WORK TASK - Retype all entries exactly as they stand, excluding pictures.
:: DATASET CONTENT
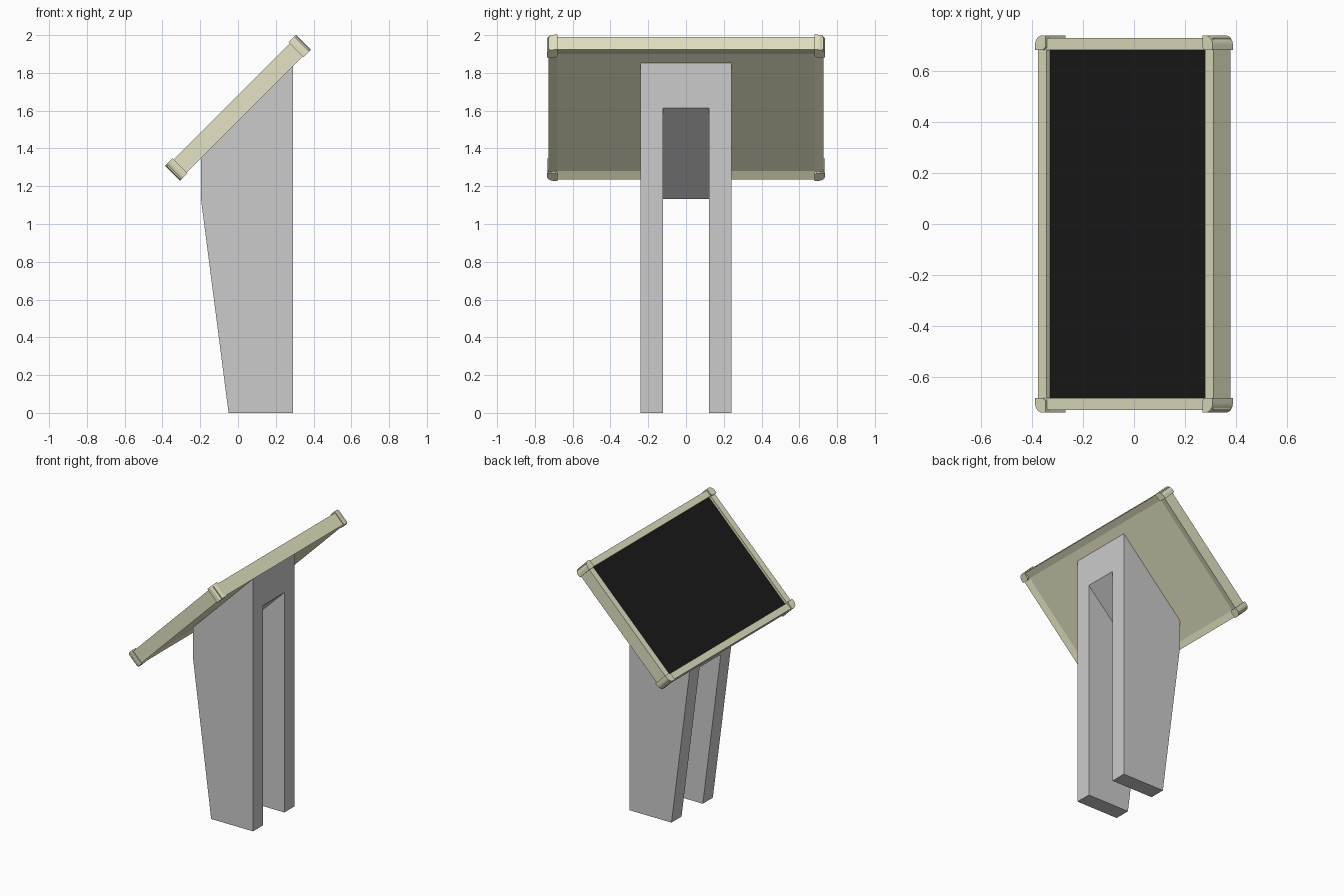
import bpy, bmesh
from math import sin, cos, pi
from mathutils import Matrix

if "Cube" in bpy.data.objects:
    bpy.data.objects.remove(bpy.data.objects["Cube"])

# Tilted panel space: local x runs up the slope, local z is its outward normal
PANEL = Matrix.Translation((0.026, 0, 1.589)) @ Matrix.Rotation(-pi / 4, 4, 'Y')


def material(name, rgb):
    m = bpy.data.materials.new(name)
    m.diffuse_color = (*rgb, 1)
    m.use_nodes = True
    m.node_tree.nodes["Principled BSDF"].inputs["Base Color"].default_value = m.diffuse_color
    return m


def make_object(name, bm, mat=None, matrix=None):
    bmesh.ops.recalc_face_normals(bm, faces=bm.faces[:])
    me = bpy.data.meshes.new(name)
    bm.to_mesh(me)
    bm.free()
    ob = bpy.data.objects.new(name, me)
    bpy.context.collection.objects.link(ob)
    if mat:
        me.materials.append(mat)
    if matrix:
        ob.matrix_world = matrix
    return ob


def prism(name, points, direction, mat=None, matrix=None):
    """Extrude a closed 3D outline along a direction."""
    bm = bmesh.new()
    face = bm.faces.new([bm.verts.new(p) for p in points])
    new = bmesh.ops.extrude_face_region(bm, geom=[face])['geom']
    bmesh.ops.translate(bm, vec=direction,
                        verts=[v for v in new if isinstance(v, bmesh.types.BMVert)])
    return make_object(name, bm, mat, matrix)


def slab(name, hx, hy, z0, z1, mat):
    corners = [(-hx, -hy, z0), (hx, -hy, z0), (hx, hy, z0), (-hx, hy, z0)]
    return prism(name, corners, (0, 0, z1 - z0), mat, PANEL)


cream = material("cream_plastic", (0.78, 0.77, 0.55))
black = material("black_glass", (0.01, 0.01, 0.01))

# Stand: side profile with a slot leaving two legs under a sloping bridge
side = [(-0.05, 0), (0.29, 0), (0.29, 1.852), (-0.197, 1.365), (-0.197, 1.14)]
slot = [(-0.4, -0.1), (0.4, -0.1), (0.4, 1.722), (-0.4, 0.932)]
stand = prism("stand", [(x, -0.24, z) for x, z in side], (0, 0.48, 0))
cutter = prism("slot_cutter", [(x, -0.123, z) for x, z in slot], (0, 0.246, 0))
cutter.hide_render = True
cutter.display_type = 'WIRE'
cut = stand.modifiers.new("slot", 'BOOLEAN')
cut.operation = 'DIFFERENCE'
cut.solver = 'EXACT'
cut.object = cutter
bpy.context.view_layer.objects.active = stand
bpy.ops.object.modifier_apply(modifier=cut.name)
bpy.data.objects.remove(cutter)

# Frame: one cross-section (inset, height) swept around a rectangle
HX, HY, RAIL = 0.485, 0.728, 0.047
section = [(0, -0.013), (0, 0.083), (RAIL, 0.083), (RAIL, 0)]
bm = bmesh.new()
rings = [[bm.verts.new((sx * (HX - i), sy * (HY - i), z)) for i, z in section]
         for sx, sy in ((-1, -1), (1, -1), (1, 1), (-1, 1))]
for a, b in zip(rings, rings[1:] + rings[:1]):
    for k in range(4):
        n = (k + 1) % 4
        bm.faces.new((a[k], b[k], b[n], a[n]))
make_object("frame", bm, cream, PANEL)

# Back plate and recessed screen
slab("back_plate", HX - RAIL, HY - RAIL, 0, 0.04, cream)
slab("screen", HX - RAIL, HY - RAIL, 0.04, 0.064, black)

# Corner caps: rounded outside, small chamfer inside
CX, CY, SIZE, R, CH = 0.491, 0.737, 0.057, 0.038, 0.012
plan = [(CX - SIZE, CY), (CX - SIZE, CY - SIZE + CH),
        (CX - SIZE + CH, CY - SIZE), (CX, CY - SIZE)]
plan += [(CX - R + R * cos(t * pi / 16), CY - R + R * sin(t * pi / 16)) for t in range(9)]
for label, sx, sy in (("upper_left", 1, 1), ("upper_right", 1, -1),
                      ("lower_left", -1, 1), ("lower_right", -1, -1)):
    cap = prism(label + "_corner_cap", [(sx * x, sy * y, -0.019) for x, y in plan],
                (0, 0, 0.112), cream, PANEL)
    bpy.ops.object.select_all(action='DESELECT')
    cap.select_set(True)
    bpy.context.view_layer.objects.active = cap
    bpy.ops.object.shade_smooth_by_angle(angle=pi / 6)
::::
THE ANSWER -
import bpy, bmesh
from math import sin, cos, pi
from mathutils import Matrix

if "Cube" in bpy.data.objects:
    bpy.data.objects.remove(bpy.data.objects["Cube"])

# Tilted panel space: local x runs up the slope, local z is its outward normal
PANEL = Matrix.Translation((0.026, 0, 1.589)) @ Matrix.Rotation(-pi / 4, 4, 'Y')


def material(name, rgb):
    m = bpy.data.materials.new(name)
    m.diffuse_color = (*rgb, 1)
    m.use_nodes = True
    m.node_tree.nodes["Principled BSDF"].inputs["Base Color"].default_value = m.diffuse_color
    return m


def make_object(name, bm, mat=None, matrix=None):
    bmesh.ops.recalc_face_normals(bm, faces=bm.faces[:])
    me = bpy.data.meshes.new(name)
    bm.to_mesh(me)
    bm.free()
    ob = bpy.data.objects.new(name, me)
    bpy.context.collection.objects.link(ob)
    if mat:
        me.materials.append(mat)
    if matrix:
        ob.matrix_world = matrix
    return ob


def prism(name, points, direction, mat=None, matrix=None):
    """Extrude a closed 3D outline along a direction."""
    bm = bmesh.new()
    face = bm.faces.new([bm.verts.new(p) for p in points])
    new = bmesh.ops.extrude_face_region(bm, geom=[face])['geom']
    bmesh.ops.translate(bm, vec=direction,
                        verts=[v for v in new if isinstance(v, bmesh.types.BMVert)])
    return make_object(name, bm, mat, matrix)


def slab(name, hx, hy, z0, z1, mat):
    corners = [(-hx, -hy, z0), (hx, -hy, z0), (hx, hy, z0), (-hx, hy, z0)]
    return prism(name, corners, (0, 0, z1 - z0), mat, PANEL)


cream = material("cream_plastic", (0.78, 0.77, 0.55))
black = material("black_glass", (0.01, 0.01, 0.01))

# Stand: side profile with a slot leaving two legs under a sloping bridge
side = [(-0.05, 0), (0.29, 0), (0.29, 1.852), (-0.197, 1.365), (-0.197, 1.14)]
slot = [(-0.4, -0.1), (0.4, -0.1), (0.4, 1.722), (-0.4, 0.932)]
stand = prism("stand", [(x, -0.24, z) for x, z in side], (0, 0.48, 0))
cutter = prism("slot_cutter", [(x, -0.123, z) for x, z in slot], (0, 0.246, 0))
cutter.hide_render = True
cutter.display_type = 'WIRE'
cut = stand.modifiers.new("slot", 'BOOLEAN')
cut.operation = 'DIFFERENCE'
cut.solver = 'EXACT'
cut.object = cutter
bpy.context.view_layer.objects.active = stand
bpy.ops.object.modifier_apply(modifier=cut.name)
bpy.data.objects.remove(cutter)

# Frame: one cross-section (inset, height) swept around a rectangle
HX, HY, RAIL = 0.485, 0.728, 0.047
section = [(0, -0.013), (0, 0.083), (RAIL, 0.083), (RAIL, 0)]
bm = bmesh.new()
rings = [[bm.verts.new((sx * (HX - i), sy * (HY - i), z)) for i, z in section]
         for sx, sy in ((-1, -1), (1, -1), (1, 1), (-1, 1))]
for a, b in zip(rings, rings[1:] + rings[:1]):
    for k in range(4):
        n = (k + 1) % 4
        bm.faces.new((a[k], b[k], b[n], a[n]))
make_object("frame", bm, cream, PANEL)

# Back plate and recessed screen
slab("back_plate", HX - RAIL, HY - RAIL, 0, 0.04, cream)
slab("screen", HX - RAIL, HY - RAIL, 0.04, 0.064, black)

# Corner caps: rounded outside, small chamfer inside
CX, CY, SIZE, R, CH = 0.491, 0.737, 0.057, 0.038, 0.012
plan = [(CX - SIZE, CY), (CX - SIZE, CY - SIZE + CH),
        (CX - SIZE + CH, CY - SIZE), (CX, CY - SIZE)]
plan += [(CX - R + R * cos(t * pi / 16), CY - R + R * sin(t * pi / 16)) for t in range(9)]
for label, sx, sy in (("upper_left", 1, 1), ("upper_right", 1, -1),
                      ("lower_left", -1, 1), ("lower_right", -1, -1)):
    cap = prism(label + "_corner_cap", [(sx * x, sy * y, -0.019) for x, y in plan],
                (0, 0, 0.112), cream, PANEL)
    bpy.ops.object.select_all(action='DESELECT')
    cap.select_set(True)
    bpy.context.view_layer.objects.active = cap
    bpy.ops.object.shade_smooth_by_angle(angle=pi / 6)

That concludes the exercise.